→ What is needed
Below are the records; pull every line that includes "rings".

→ Dataset records
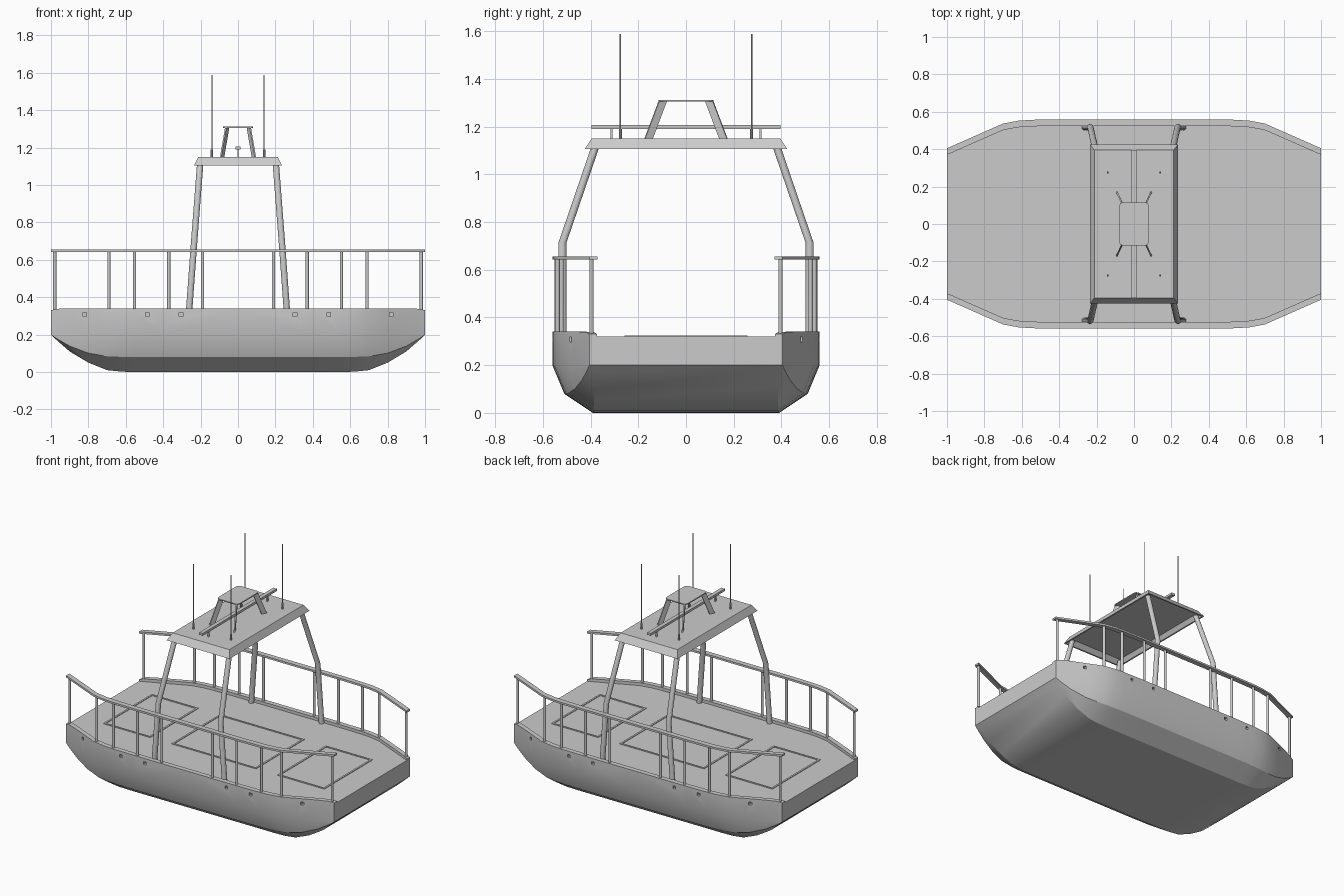
import bpy, bmesh, math
from mathutils import Vector

if "Cube" in bpy.data.objects:
    bpy.data.objects.remove(bpy.data.objects["Cube"])

SIGNS = (-1, 1)
# half stations: x, half width, chine y, chine z, bottom y, bottom z, rim z
HALF = [
    (0.00, .560, .510, .080, .390, .000, .340),
    (0.40, .560, .510, .080, .390, .000, .340),
    (0.55, .557, .508, .080, .390, .000, .340),
    (0.62, .552, .503, .081, .390, .002, .340),
    (0.70, .537, .492, .084, .388, .010, .340),
    (0.80, .493, .465, .101, .385, .050, .340),
    (0.90, .449, .435, .139, .385, .110, .340),
    (0.97, .418, .414, .179, .390, .171, .338),
    (1.00, .405, .405, .200, .400, .200, .330),
]
STATIONS = [(-s[0],) + s[1:] for s in reversed(HALF[1:])] + HALF


def half_width(x):
    x = abs(x)
    for a, b in zip(HALF, HALF[1:]):
        if x <= b[0]:
            return a[1] + (b[1] - a[1]) * (x - a[0]) / (b[0] - a[0])
    return HALF[-1][1]


def finish(name, bm, smooth=False):
    bmesh.ops.remove_doubles(bm, verts=bm.verts, dist=1e-5)
    bmesh.ops.recalc_face_normals(bm, faces=bm.faces)
    me = bpy.data.meshes.new(name)
    bm.to_mesh(me)
    bm.free()
    ob = bpy.data.objects.new(name, me)
    bpy.context.collection.objects.link(ob)
    if smooth:
        bpy.ops.object.select_all(action='DESELECT')
        ob.select_set(True)
        bpy.context.view_layer.objects.active = ob
        bpy.ops.object.shade_smooth_by_angle(angle=math.radians(25))
    return ob


def loft(bm, rings):
    """Skin a list of equal-length closed rings and cap both ends."""
    rows = [[bm.verts.new(p) for p in r] for r in rings]
    n = len(rows[0])
    for a, b in zip(rows, rows[1:]):
        for i in range(n):
            j = (i + 1) % n
            bm.faces.new((a[i], a[j], b[j], b[i]))
    bm.faces.new(rows[0])
    bm.faces.new(rows[-1])


def tube(bm, pts, r, n=12):
    """Upright tube with horizontal rings."""
    loft(bm, [[(x + r * math.cos(2 * math.pi * i / n), y + r * math.sin(2 * math.pi * i / n), z)
               for i in range(n)] for x, y, z in pts])


def box(bm, x0, x1, y0, y1, z0, z1):
    loft(bm, [[(x0, y0, z), (x1, y0, z), (x1, y1, z), (x0, y1, z)] for z in (z0, z1)])


def rect(hx, hy, z):
    return [(-hx, -hy, z), (hx, -hy, z), (hx, hy, z), (-hx, hy, z)]


# hull with deck and low bulwark
bm = bmesh.new()
rings = []
for x, w, cy, cz, by, bz, rz in STATIONS:
    side = [(by, bz), (cy, cz), (w, .2), (w, rz), (w - .033, rz), (w - .033, .32)]
    rings.append([(x, y, z) for y, z in side] + [(x, -y, z) for y, z in reversed(side)])
loft(bm, rings)
hull = finish("hull", bm, True)

# scupper holes in the hull sides
bm = bmesh.new()
for s in SIGNS:
    for x in (-.82, -.485, -.305, .305, .485, .82):
        y = s * half_width(x)
        box(bm, x - .01, x + .01, y - .022, y + .022, .298, .317)
cutter = finish("scupper_cutter", bm)
cutter.hide_render = True
cutter.hide_viewport = True
mod = hull.modifiers.new("scuppers", 'BOOLEAN')
mod.object = cutter
mod.operation = 'DIFFERENCE'
mod.solver = 'EXACT'

# deck hatches: thin outline frames
for name, x0, x1 in (("left_hatch", -.825, -.475), ("middle_hatch", -.315, .315), ("right_hatch", .475, .825)):
    bm = bmesh.new()
    t, y = .012, .258
    cx, hx = (x0 + x1) / 2, (x1 - x0) / 2
    shape = [rect(hx, y, .318), rect(hx, y, .324), rect(hx - t, y - t, .324), rect(hx - t, y - t, .318)]
    rows = [[bm.verts.new((p[0] + cx, p[1], p[2])) for p in r] for r in shape]
    for k in range(4):
        a, b = rows[k], rows[(k + 1) % 4]
        for i in range(4):
            bm.faces.new((a[i], a[(i + 1) % 4], b[(i + 1) % 4], b[i]))
    finish(name, bm)

# side railings and posts
for s, label in ((-1, "front"), (1, "back")):
    bm = bmesh.new()
    loft(bm, [[(st[0], s * (st[1] - d), z) for d, z in ((0, .642), (0, .655), (.035, .655), (.035, .642))]
              for st in STATIONS])
    finish(label + "_handrail", bm)
    bm = bmesh.new()
    for x in (.19, .37, .553, .69, .98):
        for sx in SIGNS:
            y = s * (half_width(x) - .018)
            tube(bm, [(sx * x, y, .325), (sx * x, y, .645)], .0085)
    finish(label + "_rail_posts", bm, True)

# bent legs of the arch
bm = bmesh.new()
for sx in SIGNS:
    for sy in SIGNS:
        tube(bm, [(sx * .262, sy * .517, .32), (sx * .233, sy * .517, .715), (sx * .202, sy * .38, 1.115)], .017)
finish("arch_legs", bm, True)

# roof: sloped rim, hollow underneath
bm = bmesh.new()
loft(bm, [rect(.208, .39, 1.135), rect(.225, .415, 1.105), rect(.235, .425, 1.105), rect(.212, .395, 1.15)])
finish("roof", bm)

# light bar with brackets
bm = bmesh.new()
box(bm, -.013, .013, -.395, .395, 1.19, 1.206)
for s in SIGNS:
    box(bm, -.004, .004, s * .313 - .004, s * .313 + .004, 1.148, 1.192)
finish("light_bar", bm)

# raised instrument stand: chamfered plate on splayed flat legs
bm = bmesh.new()
hx, hy, c = .08, .115, .02
corner = [(hx, hy - c), (hx - c * .3, hy - c * .3), (hx - c, hy)]
plan = []
for sx, sy, order in ((1, 1, 1), (-1, 1, -1), (-1, -1, 1), (1, -1, -1)):
    plan += [(sx * x, sy * y) for x, y in corner[::order]]
loft(bm, [[(x, y, z) for x, y in plan] for z in (1.305, 1.312)])
finish("stand_plate", bm)

bm = bmesh.new()
for sx in SIGNS:
    for sy in SIGNS:
        d = Vector((sx * .03, sy * .06, 0)).normalized()
        n = Vector((-d.y, d.x, 0)) * .004
        rings = []
        for p in (Vector((sx * .085, sy * .157, 1.148)), Vector((sx * .058, sy * .097, 1.307))):
            e = d * .018
            rings.append([p - e - n, p + e - n, p + e + n, p - e + n])
        loft(bm, rings)
finish("stand_legs", bm)

# four whip antennas with thicker bases
bm = bmesh.new()
for sx in SIGNS:
    for sy in SIGNS:
        x, y = sx * .14, sy * .275
        tube(bm, [(x, y, 1.148), (x, y, 1.19)], .006, 8)
        tube(bm, [(x, y, 1.19), (x, y, 1.587)], .003, 8)
finish("antennas", bm, True)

→ Response area
def loft(bm, rings):
    """Skin a list of equal-length closed rings and cap both ends."""
    rows = [[bm.verts.new(p) for p in r] for r in rings]
    """Upright tube with horizontal rings."""
rings = []
    rings.append([(x, y, z) for y, z in side] + [(x, -y, z) for y, z in reversed(side)])
loft(bm, rings)
        rings = []
            rings.append([p - e - n, p + e - n, p + e + n, p - e + n])
        loft(bm, rings)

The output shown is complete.